Mr Hamid, who attended the hearing with his wife, said he met Ms Howells in 2009 and moved in with her in a flat in Cardiff later that year.
They moved to her family home in Pontypridd after her parents died and she became pregnant.
Mr Hamid said he “slept most of the day” on December 30 as it was a day off but woke up when Ms Howells told him dinner was nearly ready and asked him to feed Sunaria, who he said meant “everything to me”.
It was then that she went limp, he said.
Mr Woolley asked if Mr Hamid had ever harmed, shaken or dropped Sunaria or twisted her limbs.
Mr Hamid said: “Of course not,” and added that he had not seen anyone else hurt her.
At the end of his evidence he said: “I want to know what is going on. I want the truth.
“I want to know what has happened. I have never done anything wrong with my baby except loving her.”
Mr Woolley asked Ms Howells if she had any questions for her former partner but she said: “No, because he will just lie.”
Statements given by friends of Ms Howells described her as a cautious and attentive mother and Sunaria as a “happy and contented baby”.

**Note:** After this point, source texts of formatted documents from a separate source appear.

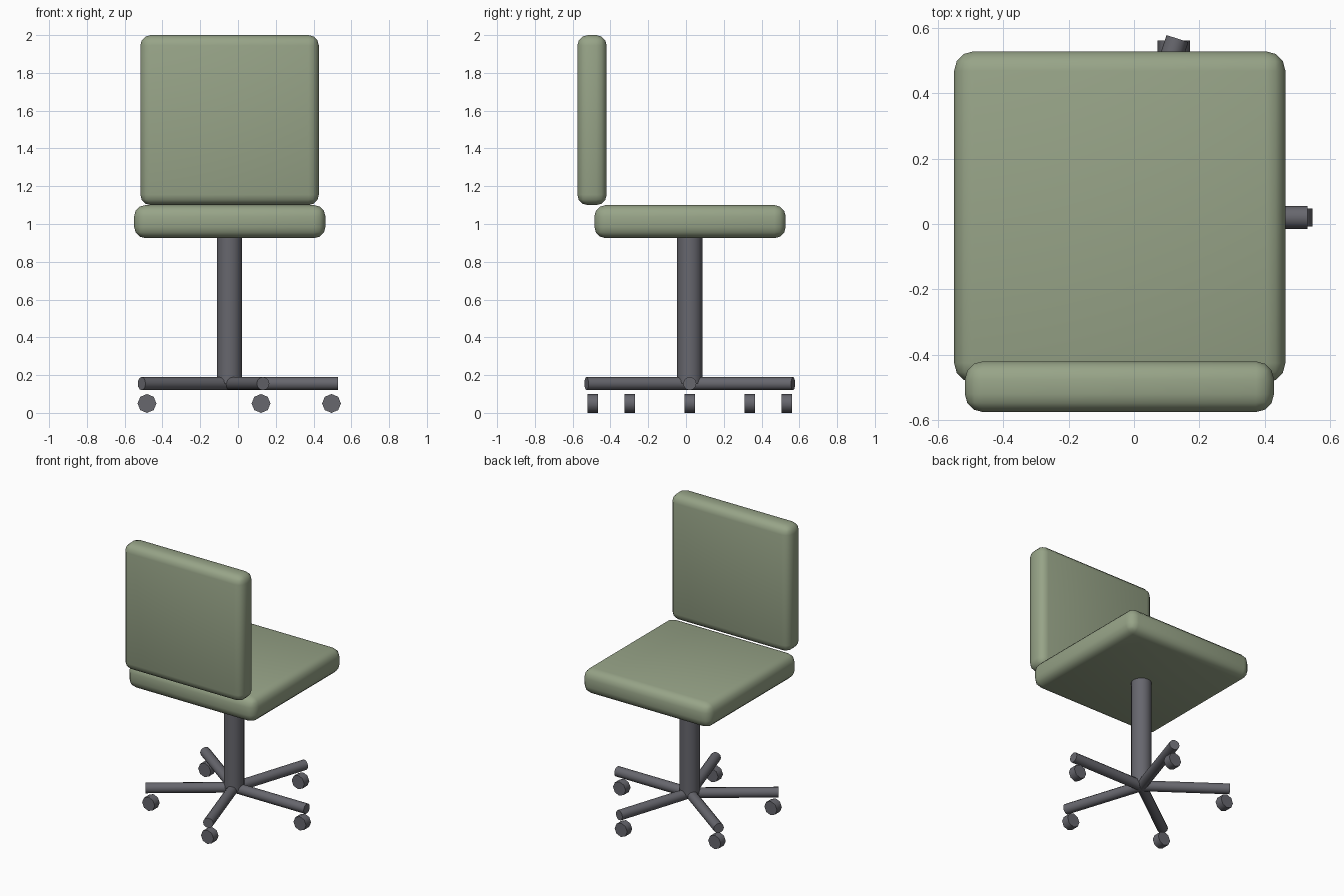
import bpy, math
from mathutils import Vector

if "Cube" in bpy.data.objects:
    bpy.data.objects.remove(bpy.data.objects["Cube"])

CX, CY = -0.045, 0.02  # column axis


def material(name, rgb):
    m = bpy.data.materials.new(name)
    m.diffuse_color = (*rgb, 1)
    m.use_nodes = True
    m.node_tree.nodes["Principled BSDF"].inputs["Base Color"].default_value = m.diffuse_color
    return m


green = material("sage_green", (0.31, 0.37, 0.245))
grey = material("dark_grey", (0.135, 0.135, 0.155))


def finish(name, mat):
    ob = bpy.context.object
    ob.name = name
    ob.data.materials.append(mat)
    bpy.ops.object.shade_smooth_by_angle(angle=math.radians(50))
    return ob


def cushion(name, lo, hi, radius):
    lo, hi = Vector(lo), Vector(hi)
    bpy.ops.mesh.primitive_cube_add(size=1, location=(lo + hi) / 2)
    ob = bpy.context.object
    ob.scale = hi - lo
    bpy.ops.object.transform_apply(location=False, rotation=False, scale=True)
    bevel = ob.modifiers.new("rounding", "BEVEL")
    bevel.width = radius
    bevel.segments = 3
    bpy.ops.object.modifier_apply(modifier=bevel.name)
    finish(name, green)


def tube(name, a, b, radius, sides):
    a, b = Vector(a), Vector(b)
    d = b - a
    bpy.ops.mesh.primitive_cylinder_add(
        vertices=sides, radius=radius, depth=d.length, location=(a + b) / 2,
        rotation=d.to_track_quat("Z", "Y").to_euler())
    finish(name, grey)


# Seat and backrest cushions
cushion("seat", (-0.55, -0.485, 0.925), (0.463, 0.528, 1.10), 0.06)
cushion("backrest", (-0.517, -0.575, 1.10), (0.428, -0.42, 2.0), 0.055)

# Central column
tube("column", (CX, CY, 0.155), (CX, CY, 0.94), 0.067, 16)

# Five spokes, each with a wheel whose axle runs front to back
for i in range(5):
    a = i * math.tau / 5
    c, s = math.cos(a), math.sin(a)
    tube(f"spoke_{i + 1}", (CX, CY, 0.155),
         (CX + 0.575 * c, CY + 0.575 * s, 0.155), 0.035, 12)
    x, y = CX + 0.54 * c, CY + 0.54 * s
    tube(f"wheel_{i + 1}", (x, y - 0.028, 0.05), (x, y + 0.028, 0.05), 0.05, 8)
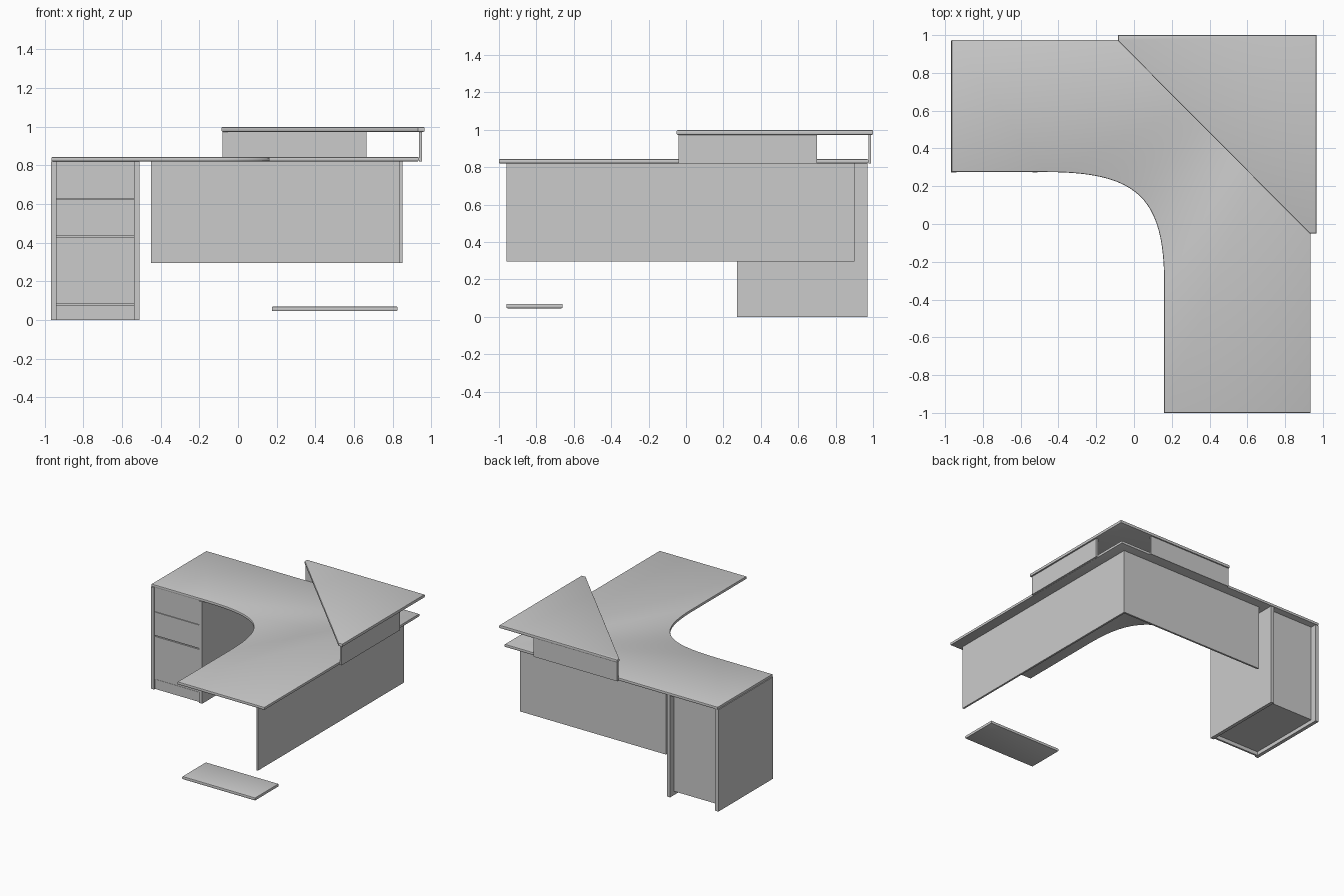
import bpy
import bmesh
from mathutils import Vector
from mathutils.geometry import interpolate_bezier

cube = bpy.data.objects.get("Cube")
if cube:
    bpy.data.objects.remove(cube)

grey = bpy.data.materials.new("light grey laminate")
grey.use_nodes = True
colour = (0.6, 0.6, 0.6, 1)
grey.diffuse_color = colour
grey.node_tree.nodes["Principled BSDF"].inputs["Base Color"].default_value = colour


def slab(name, outline, z0, z1, edge=0.0):
    """Extrude an outline upwards and optionally round its rims."""
    bm = bmesh.new()
    base = bm.faces.new([bm.verts.new((x, y, z0)) for x, y in outline])
    top = bmesh.ops.extrude_face_region(bm, geom=[base], use_keep_orig=True)["geom"]
    bmesh.ops.translate(bm, vec=(0, 0, z1 - z0),
                        verts=[v for v in top if isinstance(v, bmesh.types.BMVert)])
    bmesh.ops.recalc_face_normals(bm, faces=bm.faces)
    if edge:
        rims = [e for e in bm.edges if abs(e.verts[0].co.z - e.verts[1].co.z) < 1e-5]
        bmesh.ops.bevel(bm, geom=rims, offset=edge, segments=2, profile=0.5,
                        affect='EDGES')
    mesh = bpy.data.meshes.new(name)
    bm.to_mesh(mesh)
    bm.free()
    mesh.materials.append(grey)
    obj = bpy.data.objects.new(name, mesh)
    bpy.context.collection.objects.link(obj)
    return obj


def box(name, x0, x1, y0, y1, z0, z1, edge=0.0):
    return slab(name, [(x0, y0), (x1, y0), (x1, y1), (x0, y1)], z0, z1, edge)


# L-shaped worktop with a swept inner corner
TOP = 0.82
curve = interpolate_bezier(Vector((-0.47, 0.275)), Vector((0.02, 0.275)),
                           Vector((0.16, 0.14)), Vector((0.16, -0.32)), 25)
outline = [(-0.965, 0.275)] + [(p.x, p.y) for p in curve]
outline += [(0.16, -1), (0.935, -1), (0.935, 0.975), (-0.965, 0.975)]
worktop = slab("worktop", outline, TOP, 0.843, 0.006)

# Raised corner shelf on two riser panels
shelf = slab("corner_shelf", [(-0.085, 1), (-0.085, 0.97), (0.93, -0.05),
                              (0.965, -0.05), (0.965, 1)], 0.973, 0.998, 0.006)
box("back_riser", -0.08, 0.665, 0.975, 0.99, TOP, 0.973)
box("side_riser", 0.937, 0.953, -0.04, 0.7, TOP, 0.973)

# Modesty panels
box("back_modesty_panel", -0.45, 0.835, 0.885, 0.9, 0.295, TOP)
box("side_modesty_panel", 0.835, 0.85, -0.96, 0.9, 0.295, TOP)

# Drawer pedestal
for name, x in (("outer", -0.968), ("inner", -0.538)):
    box("pedestal_" + name + "_side", x, x + 0.028, 0.272, 0.97, 0, TOP)
IN0, IN1 = -0.94, -0.538
box("pedestal_back", IN0, IN1, 0.905, 0.92, 0.03, TOP)
box("pedestal_bottom", IN0, IN1, 0.3, 0.905, 0.03, 0.05)
box("pedestal_plinth", IN0, IN1, 0.285, 0.3, 0, 0.078)
for name, z0, z1 in (("bottom", 0.082, 0.426), ("middle", 0.434, 0.622),
                     ("top", 0.626, TOP)):
    box(name + "_drawer_front", IN0, IN1, 0.28, 0.3, z0, z1)
box("drawer_carcass", IN0, IN1, 0.3, 0.32, 0.05, TOP)

# Footrest board
footrest = box("footrest", 0.175, 0.825, -0.96, -0.66, 0.045, 0.069, 0.006)

# Smooth the rounded rims
bpy.ops.object.select_all(action='DESELECT')
for obj in (worktop, shelf, footrest):
    obj.select_set(True)
bpy.context.view_layer.objects.active = worktop
bpy.ops.object.shade_smooth_by_angle(angle=0.6)
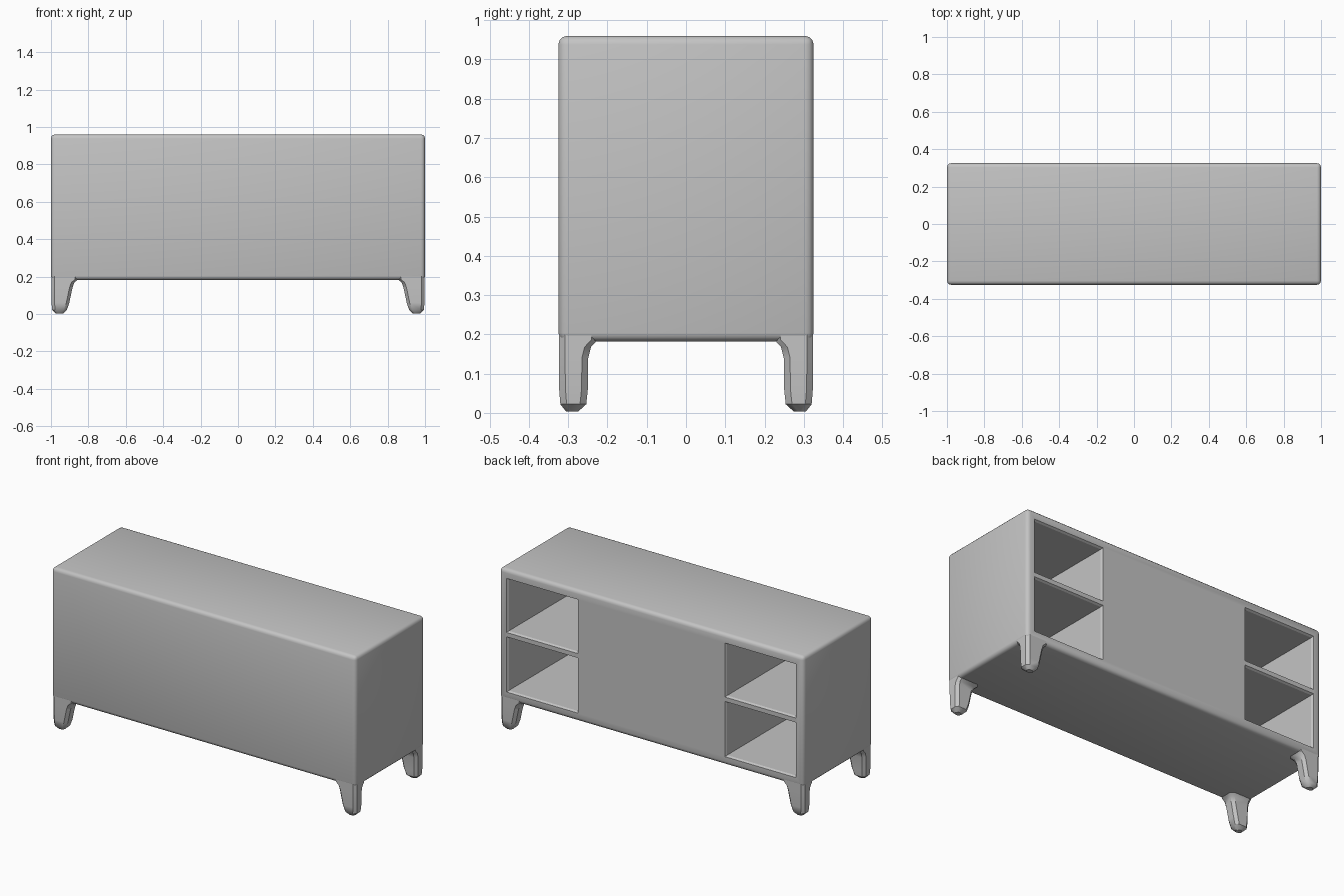
import bpy, bmesh
from mathutils import Vector

cube = bpy.data.objects.get("Cube")
if cube:
    bpy.data.objects.remove(cube, do_unlink=True)

HX, HY = 1.0, 0.325          # half width, half depth
BOTTOM, TOP = 0.182, 0.96

grey = bpy.data.materials.new("plain_grey")
grey.use_nodes = True
grey.diffuse_color = (0.55, 0.55, 0.55, 1)
grey.node_tree.nodes["Principled BSDF"].inputs["Base Color"].default_value = (0.55, 0.55, 0.55, 1)


def make_object(name, bm):
    bmesh.ops.recalc_face_normals(bm, faces=bm.faces)
    mesh = bpy.data.meshes.new(name)
    bm.to_mesh(mesh)
    bm.free()
    mesh.materials.append(grey)
    obj = bpy.data.objects.new(name, mesh)
    bpy.context.collection.objects.link(obj)
    return obj


def loft(bm, rings):
    """Skin a stack of equal-length rings and cap both ends."""
    loops = [[bm.verts.new(p) for p in ring] for ring in rings]
    n = len(loops[0])
    for a, b in zip(loops, loops[1:]):
        for i in range(n):
            j = (i + 1) % n
            bm.faces.new((a[i], a[j], b[j], b[i]))
    bm.faces.new(loops[0])
    bm.faces.new(loops[-1])


def smooth(obj):
    bpy.ops.object.select_all(action='DESELECT')
    obj.select_set(True)
    bpy.context.view_layer.objects.active = obj
    bpy.ops.object.shade_smooth_by_angle(angle=0.6)


# Cabinet body: rounded box
bm = bmesh.new()
bmesh.ops.create_cube(bm, size=1)
for v in bm.verts:
    v.co = Vector((v.co.x * 2 * HX, v.co.y * 2 * HY,
                   BOTTOM + (v.co.z + 0.5) * (TOP - BOTTOM)))
bmesh.ops.bevel(bm, geom=bm.edges[:], offset=0.022, segments=3,
                profile=0.5, affect='EDGES')
body = make_object("cabinet_body", bm)


# Open compartments at both ends of the back, with a flared rim
def compartment_ring(side, z0, z1, y, grow):
    xa, xb = side * (0.49 - grow), side * (0.945 + grow)
    return [(xa, y, z0 - grow), (xb, y, z0 - grow),
            (xb, y, z1 + grow), (xa, y, z1 + grow)]


bm = bmesh.new()
for side in (-1, 1):
    for z0, z1 in ((0.238, 0.553), (0.592, 0.9)):
        loft(bm, [compartment_ring(side, z0, z1, y, grow)
                  for y, grow in ((HY + 0.01, 0.012), (HY - 0.012, 0.0), (-0.28, 0.0))])
cutter = make_object("compartment_cutter", bm)
cutter.hide_render = True
cutter.hide_viewport = True
cutter.display_type = 'WIRE'
cut = body.modifiers.new("compartments", 'BOOLEAN')
cut.object = cutter
cut.operation = 'DIFFERENCE'
cut.solver = 'EXACT'
smooth(body)


# Tapered legs, flush with the outer corners and flaring into the body
def leg_ring(sx, sy, z, x0, x1, y0, y1, c):
    pts = [(x0 + c, y0), (x1 - c, y0), (x1, y0 + c), (x1, y1 - c),
           (x1 - c, y1), (x0 + c, y1), (x0, y1 - c), (x0, y0 + c)]
    return [(sx * x, sy * y, z) for x, y in pts]


# height, inner x, outer x, inner y, outer y, corner cut
LEG = [(0.003, 0.935, 0.975, 0.275, 0.305, 0.012),
       (0.022, 0.915, 0.994, 0.254, 0.32, 0.016),
       (0.06, 0.902, 0.997, 0.25, 0.323, 0.016),
       (0.14, 0.885, 0.998, 0.249, 0.324, 0.016),
       (0.168, 0.875, 0.998, 0.242, 0.324, 0.016),
       (0.186, 0.855, 0.998, 0.225, 0.324, 0.016),
       (0.23, 0.855, 0.998, 0.225, 0.324, 0.016)]
for sx, right_left in ((-1, "right"), (1, "left")):
    for sy, front_back in ((-1, "front"), (1, "back")):
        bm = bmesh.new()
        loft(bm, [leg_ring(sx, sy, *row) for row in LEG])
        smooth(make_object(f"{front_back}_{right_left}_leg", bm))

Mr Woolley concluded that Sunaria was unlawfully killed by one of her parents but it was not possible to determine which one.
He found that Sunaria’s injuries were caused by “excessive shaking” and the “injuries caused by this unlawful act were sufficient to cause her death”.
Mr Woolley said: “One person did the unlawful act. It is not possible on the evidence to determine whether this person was Ms Howells or Mr Hamid but I find that it could only have been one of them.”
He also determined that a number of the other previous injuries were non-accidental.
“None of the previous injuries in themselves or put together would have caused her death,” he said.